Since debuting in New York City at celebrity chef David Chang’s restaurant Momofuku Nishi in 2016, the Impossible Burger has landed in restaurants across the country. In May, California's Umami Burger became the first multi-unit restaurant to begin serving the product.

Overall, the critical reaction has been positive. Cookbook author and culinary explorer J. Kenji López-Alt wrote that it “smells remarkably like beef” and possesses a “mineral, meaty flavor—so long as you keep it medium-rare,” which helps the burger achieve its goal of being a viable alternative for meat eaters looking to eat more sustainably — it uses only a quarter of the water and five-percent of the land needed for a beef burger of the same size — or for vegetarians who miss the taste of meat.

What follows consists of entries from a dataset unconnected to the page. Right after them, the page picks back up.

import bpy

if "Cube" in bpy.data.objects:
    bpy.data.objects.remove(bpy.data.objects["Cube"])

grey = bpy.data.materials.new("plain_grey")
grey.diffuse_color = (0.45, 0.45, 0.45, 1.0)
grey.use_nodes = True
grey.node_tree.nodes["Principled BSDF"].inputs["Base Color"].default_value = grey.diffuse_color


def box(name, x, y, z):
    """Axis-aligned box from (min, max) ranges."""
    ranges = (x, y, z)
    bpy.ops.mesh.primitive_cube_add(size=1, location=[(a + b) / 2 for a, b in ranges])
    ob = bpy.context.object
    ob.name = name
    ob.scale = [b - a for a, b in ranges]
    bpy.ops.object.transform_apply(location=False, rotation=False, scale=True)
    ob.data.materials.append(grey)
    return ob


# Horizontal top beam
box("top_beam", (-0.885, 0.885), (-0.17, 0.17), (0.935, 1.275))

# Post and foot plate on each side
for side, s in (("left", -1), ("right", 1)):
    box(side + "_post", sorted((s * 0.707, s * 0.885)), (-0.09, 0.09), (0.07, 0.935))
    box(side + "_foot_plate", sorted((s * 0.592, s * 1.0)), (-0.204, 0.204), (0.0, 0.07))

Beginning Saturday, the product will replace Hay Merchant’s current vegan patty that’s made with black beans and olives. It will also be included on Underbelly’s lunch menu.

“I just feel like it’s a really great addition. It’ll be something that I don’t feel bad eating,” Shepherd says. “When you sear it, it caramelizes really nice. Then you have that texture, and you eat it like it’s medium rare. You put it in your mouth and you think it looks like a really good burger and it tastes like a good burger.”